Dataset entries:
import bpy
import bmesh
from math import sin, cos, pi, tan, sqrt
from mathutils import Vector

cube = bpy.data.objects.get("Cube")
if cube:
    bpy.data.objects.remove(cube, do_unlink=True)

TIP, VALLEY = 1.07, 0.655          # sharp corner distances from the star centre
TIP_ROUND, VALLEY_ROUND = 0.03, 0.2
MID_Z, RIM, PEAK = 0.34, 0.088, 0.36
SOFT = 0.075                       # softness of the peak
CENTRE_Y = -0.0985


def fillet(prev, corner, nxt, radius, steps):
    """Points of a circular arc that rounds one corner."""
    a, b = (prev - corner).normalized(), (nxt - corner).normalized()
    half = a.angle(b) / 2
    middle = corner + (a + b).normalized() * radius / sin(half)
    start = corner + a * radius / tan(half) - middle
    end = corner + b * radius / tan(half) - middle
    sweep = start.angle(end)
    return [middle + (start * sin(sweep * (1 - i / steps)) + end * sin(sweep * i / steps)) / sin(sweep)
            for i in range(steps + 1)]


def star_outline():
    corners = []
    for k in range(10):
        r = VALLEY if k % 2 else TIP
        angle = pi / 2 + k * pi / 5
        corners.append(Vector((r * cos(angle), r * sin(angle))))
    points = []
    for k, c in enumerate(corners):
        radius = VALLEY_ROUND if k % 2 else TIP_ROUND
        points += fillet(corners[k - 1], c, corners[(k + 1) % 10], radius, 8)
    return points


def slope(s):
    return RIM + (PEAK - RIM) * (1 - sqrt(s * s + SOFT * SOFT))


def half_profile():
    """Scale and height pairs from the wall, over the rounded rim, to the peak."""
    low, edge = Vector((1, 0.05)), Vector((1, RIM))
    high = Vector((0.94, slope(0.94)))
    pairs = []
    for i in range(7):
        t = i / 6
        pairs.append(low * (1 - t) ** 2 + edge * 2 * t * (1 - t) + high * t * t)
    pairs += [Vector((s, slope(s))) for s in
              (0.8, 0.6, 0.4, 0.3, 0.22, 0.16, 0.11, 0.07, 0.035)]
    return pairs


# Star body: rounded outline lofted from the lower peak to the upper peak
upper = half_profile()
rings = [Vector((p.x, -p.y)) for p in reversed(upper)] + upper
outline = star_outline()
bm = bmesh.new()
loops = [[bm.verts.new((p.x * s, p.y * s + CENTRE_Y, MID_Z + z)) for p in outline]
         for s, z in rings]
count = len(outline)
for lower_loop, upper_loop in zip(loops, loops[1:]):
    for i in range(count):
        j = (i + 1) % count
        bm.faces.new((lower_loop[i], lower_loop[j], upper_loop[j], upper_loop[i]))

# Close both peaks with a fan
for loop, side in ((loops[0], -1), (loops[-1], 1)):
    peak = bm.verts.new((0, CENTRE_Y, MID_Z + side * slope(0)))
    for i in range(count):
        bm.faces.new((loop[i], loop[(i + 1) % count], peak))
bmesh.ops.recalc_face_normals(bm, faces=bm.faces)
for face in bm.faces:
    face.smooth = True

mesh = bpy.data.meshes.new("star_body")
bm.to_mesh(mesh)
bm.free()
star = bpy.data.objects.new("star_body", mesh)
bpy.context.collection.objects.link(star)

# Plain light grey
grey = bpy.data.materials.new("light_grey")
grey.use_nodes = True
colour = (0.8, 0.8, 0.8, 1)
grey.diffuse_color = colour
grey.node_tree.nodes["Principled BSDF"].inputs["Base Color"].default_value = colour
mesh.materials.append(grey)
* * *
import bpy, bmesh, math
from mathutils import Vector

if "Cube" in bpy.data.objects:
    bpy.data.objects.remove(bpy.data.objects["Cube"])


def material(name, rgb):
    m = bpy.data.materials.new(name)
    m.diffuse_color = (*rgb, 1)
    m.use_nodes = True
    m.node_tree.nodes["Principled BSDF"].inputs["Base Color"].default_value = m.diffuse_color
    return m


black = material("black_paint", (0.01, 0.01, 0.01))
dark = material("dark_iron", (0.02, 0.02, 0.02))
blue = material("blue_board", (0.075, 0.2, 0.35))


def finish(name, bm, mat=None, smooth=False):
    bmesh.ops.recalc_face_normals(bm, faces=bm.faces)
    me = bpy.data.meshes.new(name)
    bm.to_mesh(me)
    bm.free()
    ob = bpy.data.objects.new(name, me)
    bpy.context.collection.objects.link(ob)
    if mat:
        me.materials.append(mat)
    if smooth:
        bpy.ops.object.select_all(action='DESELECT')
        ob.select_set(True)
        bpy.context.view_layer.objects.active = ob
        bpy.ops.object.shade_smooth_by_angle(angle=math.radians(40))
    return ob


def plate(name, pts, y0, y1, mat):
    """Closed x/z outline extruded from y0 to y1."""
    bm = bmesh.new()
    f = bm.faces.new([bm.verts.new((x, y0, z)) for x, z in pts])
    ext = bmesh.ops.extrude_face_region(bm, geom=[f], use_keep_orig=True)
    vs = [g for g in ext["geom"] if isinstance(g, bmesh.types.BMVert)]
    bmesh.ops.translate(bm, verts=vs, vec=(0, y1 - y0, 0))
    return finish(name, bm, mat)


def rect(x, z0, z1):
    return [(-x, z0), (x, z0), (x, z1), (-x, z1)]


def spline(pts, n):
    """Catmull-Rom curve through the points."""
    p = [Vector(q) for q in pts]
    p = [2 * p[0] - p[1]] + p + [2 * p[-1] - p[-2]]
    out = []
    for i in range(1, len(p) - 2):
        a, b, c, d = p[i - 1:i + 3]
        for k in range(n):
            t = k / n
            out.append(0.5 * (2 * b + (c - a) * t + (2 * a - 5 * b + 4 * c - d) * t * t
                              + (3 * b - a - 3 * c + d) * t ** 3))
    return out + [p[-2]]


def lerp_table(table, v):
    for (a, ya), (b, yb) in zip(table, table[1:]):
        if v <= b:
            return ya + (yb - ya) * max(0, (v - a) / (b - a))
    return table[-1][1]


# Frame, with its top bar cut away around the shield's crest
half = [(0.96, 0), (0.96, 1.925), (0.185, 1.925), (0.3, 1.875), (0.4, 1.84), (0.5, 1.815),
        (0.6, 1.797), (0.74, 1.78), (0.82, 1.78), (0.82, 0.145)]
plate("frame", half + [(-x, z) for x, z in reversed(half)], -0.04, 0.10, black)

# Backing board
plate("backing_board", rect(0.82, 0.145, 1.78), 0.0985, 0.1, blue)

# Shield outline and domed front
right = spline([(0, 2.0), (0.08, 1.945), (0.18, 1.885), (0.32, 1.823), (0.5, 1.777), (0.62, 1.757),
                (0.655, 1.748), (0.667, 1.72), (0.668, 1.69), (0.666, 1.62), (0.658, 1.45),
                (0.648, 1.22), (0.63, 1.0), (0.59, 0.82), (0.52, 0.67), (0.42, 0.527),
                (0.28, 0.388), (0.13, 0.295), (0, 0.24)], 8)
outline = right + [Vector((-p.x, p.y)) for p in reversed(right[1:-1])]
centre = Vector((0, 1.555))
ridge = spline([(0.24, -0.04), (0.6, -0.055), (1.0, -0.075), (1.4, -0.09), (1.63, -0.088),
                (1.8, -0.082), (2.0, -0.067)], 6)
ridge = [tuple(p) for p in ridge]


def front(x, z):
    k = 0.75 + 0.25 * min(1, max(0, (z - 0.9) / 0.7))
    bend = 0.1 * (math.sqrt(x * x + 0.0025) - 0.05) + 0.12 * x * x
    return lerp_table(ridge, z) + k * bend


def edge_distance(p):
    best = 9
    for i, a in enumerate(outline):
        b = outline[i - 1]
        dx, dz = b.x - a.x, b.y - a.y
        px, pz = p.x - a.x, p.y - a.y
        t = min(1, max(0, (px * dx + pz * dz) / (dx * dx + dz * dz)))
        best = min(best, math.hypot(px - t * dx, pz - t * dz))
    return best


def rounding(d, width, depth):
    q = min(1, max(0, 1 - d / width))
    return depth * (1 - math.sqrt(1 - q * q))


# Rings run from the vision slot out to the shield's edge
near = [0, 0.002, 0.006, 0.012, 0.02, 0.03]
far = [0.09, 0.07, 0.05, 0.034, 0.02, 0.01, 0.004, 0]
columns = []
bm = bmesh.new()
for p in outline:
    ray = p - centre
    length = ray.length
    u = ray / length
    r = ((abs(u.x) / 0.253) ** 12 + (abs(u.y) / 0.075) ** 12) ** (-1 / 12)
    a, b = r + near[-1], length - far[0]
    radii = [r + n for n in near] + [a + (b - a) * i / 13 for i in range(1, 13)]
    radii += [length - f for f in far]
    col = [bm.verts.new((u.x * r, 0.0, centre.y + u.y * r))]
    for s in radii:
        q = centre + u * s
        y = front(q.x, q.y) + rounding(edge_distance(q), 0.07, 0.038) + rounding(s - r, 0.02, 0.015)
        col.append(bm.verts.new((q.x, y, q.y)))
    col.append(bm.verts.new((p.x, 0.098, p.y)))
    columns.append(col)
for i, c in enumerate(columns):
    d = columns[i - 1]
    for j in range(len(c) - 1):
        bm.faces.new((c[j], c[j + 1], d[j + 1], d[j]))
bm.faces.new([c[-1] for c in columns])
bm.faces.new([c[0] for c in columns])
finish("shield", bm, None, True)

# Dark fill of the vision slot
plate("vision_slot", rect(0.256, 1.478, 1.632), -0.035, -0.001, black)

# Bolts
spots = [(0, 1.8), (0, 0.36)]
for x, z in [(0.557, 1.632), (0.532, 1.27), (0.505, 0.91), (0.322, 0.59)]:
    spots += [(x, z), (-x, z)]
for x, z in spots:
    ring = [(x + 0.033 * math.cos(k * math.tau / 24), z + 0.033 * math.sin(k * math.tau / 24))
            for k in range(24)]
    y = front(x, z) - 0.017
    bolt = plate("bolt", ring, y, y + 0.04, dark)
--
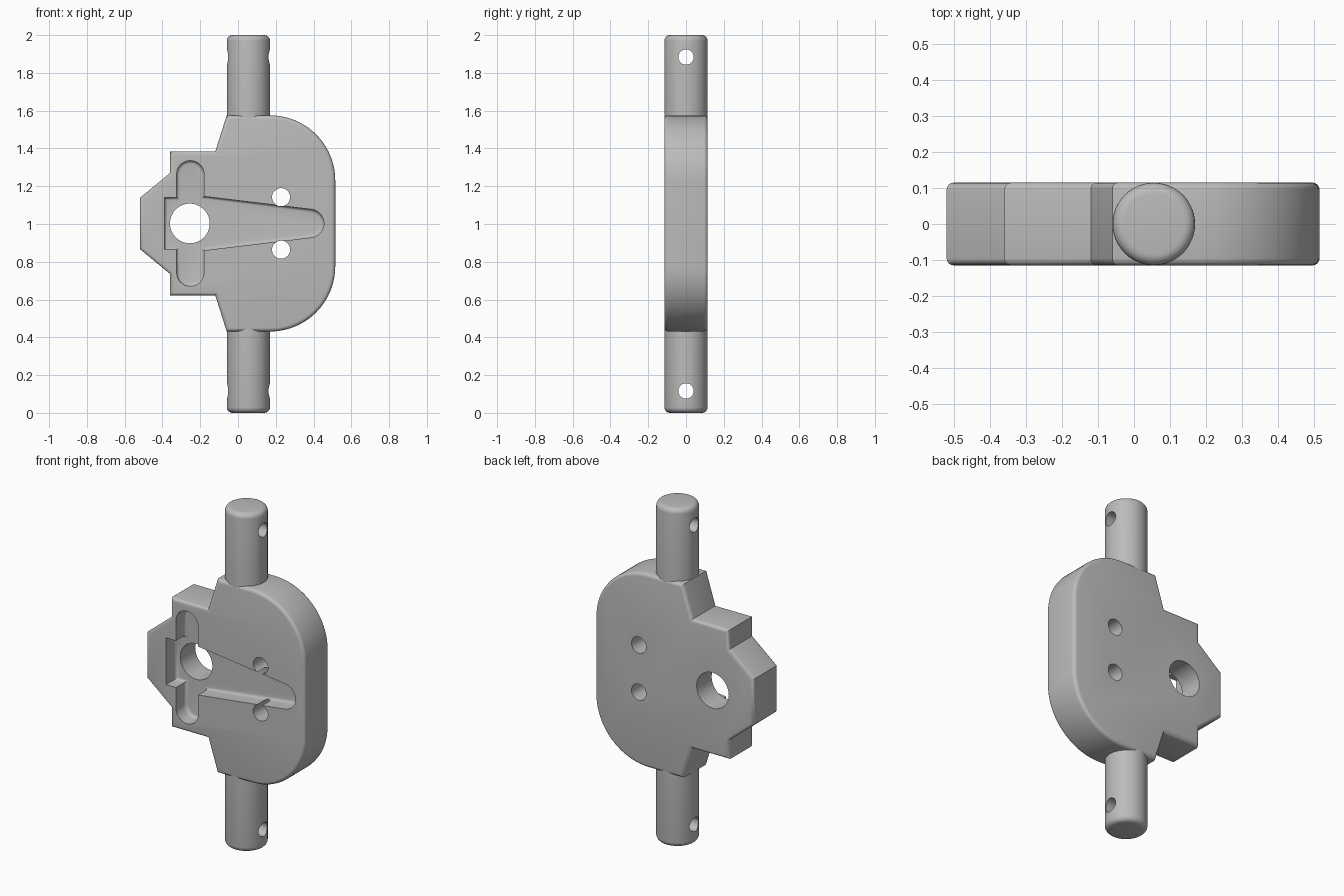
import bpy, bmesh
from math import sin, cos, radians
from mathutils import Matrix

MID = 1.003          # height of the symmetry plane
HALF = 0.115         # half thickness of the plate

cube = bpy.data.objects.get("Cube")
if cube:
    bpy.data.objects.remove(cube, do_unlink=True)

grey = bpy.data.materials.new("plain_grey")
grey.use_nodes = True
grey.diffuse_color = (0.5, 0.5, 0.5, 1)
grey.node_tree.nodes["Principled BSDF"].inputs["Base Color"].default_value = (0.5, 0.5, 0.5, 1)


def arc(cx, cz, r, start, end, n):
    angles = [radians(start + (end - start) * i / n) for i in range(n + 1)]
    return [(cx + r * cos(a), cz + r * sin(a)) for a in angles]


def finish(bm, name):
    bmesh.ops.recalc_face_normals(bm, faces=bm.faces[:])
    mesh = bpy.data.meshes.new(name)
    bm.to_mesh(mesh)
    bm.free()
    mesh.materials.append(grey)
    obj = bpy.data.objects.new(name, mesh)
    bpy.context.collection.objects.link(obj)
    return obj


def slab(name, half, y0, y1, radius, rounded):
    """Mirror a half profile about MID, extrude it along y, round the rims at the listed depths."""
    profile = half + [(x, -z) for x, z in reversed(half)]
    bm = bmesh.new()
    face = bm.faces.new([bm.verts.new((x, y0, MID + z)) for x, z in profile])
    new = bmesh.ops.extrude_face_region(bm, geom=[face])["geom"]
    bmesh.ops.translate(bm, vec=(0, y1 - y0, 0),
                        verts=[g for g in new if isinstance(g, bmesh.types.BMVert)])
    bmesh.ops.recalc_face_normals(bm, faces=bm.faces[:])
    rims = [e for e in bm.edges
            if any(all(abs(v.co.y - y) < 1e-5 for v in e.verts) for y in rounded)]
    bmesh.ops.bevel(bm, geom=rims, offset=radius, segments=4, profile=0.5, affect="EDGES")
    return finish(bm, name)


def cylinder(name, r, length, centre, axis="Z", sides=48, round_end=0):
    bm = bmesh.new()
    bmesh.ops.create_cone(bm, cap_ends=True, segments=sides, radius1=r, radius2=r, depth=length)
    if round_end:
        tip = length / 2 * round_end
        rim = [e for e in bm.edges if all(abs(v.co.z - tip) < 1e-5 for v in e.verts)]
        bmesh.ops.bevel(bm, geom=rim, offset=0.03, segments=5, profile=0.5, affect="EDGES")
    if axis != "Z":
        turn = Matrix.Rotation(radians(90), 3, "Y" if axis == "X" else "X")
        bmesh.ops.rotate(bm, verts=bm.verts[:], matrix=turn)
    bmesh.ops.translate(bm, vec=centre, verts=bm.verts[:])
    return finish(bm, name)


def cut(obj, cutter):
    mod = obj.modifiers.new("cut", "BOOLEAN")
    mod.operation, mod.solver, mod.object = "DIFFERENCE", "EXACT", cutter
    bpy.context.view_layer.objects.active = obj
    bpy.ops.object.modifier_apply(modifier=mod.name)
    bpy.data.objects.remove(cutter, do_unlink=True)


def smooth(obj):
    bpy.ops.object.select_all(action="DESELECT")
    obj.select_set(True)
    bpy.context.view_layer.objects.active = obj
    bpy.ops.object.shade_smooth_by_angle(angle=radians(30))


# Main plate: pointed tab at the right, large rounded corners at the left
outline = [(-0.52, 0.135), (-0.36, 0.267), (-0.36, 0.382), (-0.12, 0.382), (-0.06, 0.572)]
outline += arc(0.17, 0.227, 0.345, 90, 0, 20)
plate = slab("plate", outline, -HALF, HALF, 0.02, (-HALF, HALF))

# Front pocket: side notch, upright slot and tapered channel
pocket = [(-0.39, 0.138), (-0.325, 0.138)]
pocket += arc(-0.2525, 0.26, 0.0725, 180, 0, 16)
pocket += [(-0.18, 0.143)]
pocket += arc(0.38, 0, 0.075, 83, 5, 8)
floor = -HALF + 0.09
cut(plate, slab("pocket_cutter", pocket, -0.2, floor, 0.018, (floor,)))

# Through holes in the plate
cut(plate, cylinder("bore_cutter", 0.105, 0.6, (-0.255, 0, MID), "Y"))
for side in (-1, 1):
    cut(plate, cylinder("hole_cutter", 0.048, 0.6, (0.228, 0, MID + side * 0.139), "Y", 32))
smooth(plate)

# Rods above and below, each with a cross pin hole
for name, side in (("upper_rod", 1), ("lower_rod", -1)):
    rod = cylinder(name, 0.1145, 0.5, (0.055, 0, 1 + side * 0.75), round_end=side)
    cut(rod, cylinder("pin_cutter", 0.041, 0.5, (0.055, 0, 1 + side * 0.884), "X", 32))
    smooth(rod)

(YOUR OBJECTIVE) Provide the number of lines in the records above containing the string "length", and write nothing more.

(SOLUTION TO THE EXERCISE) 7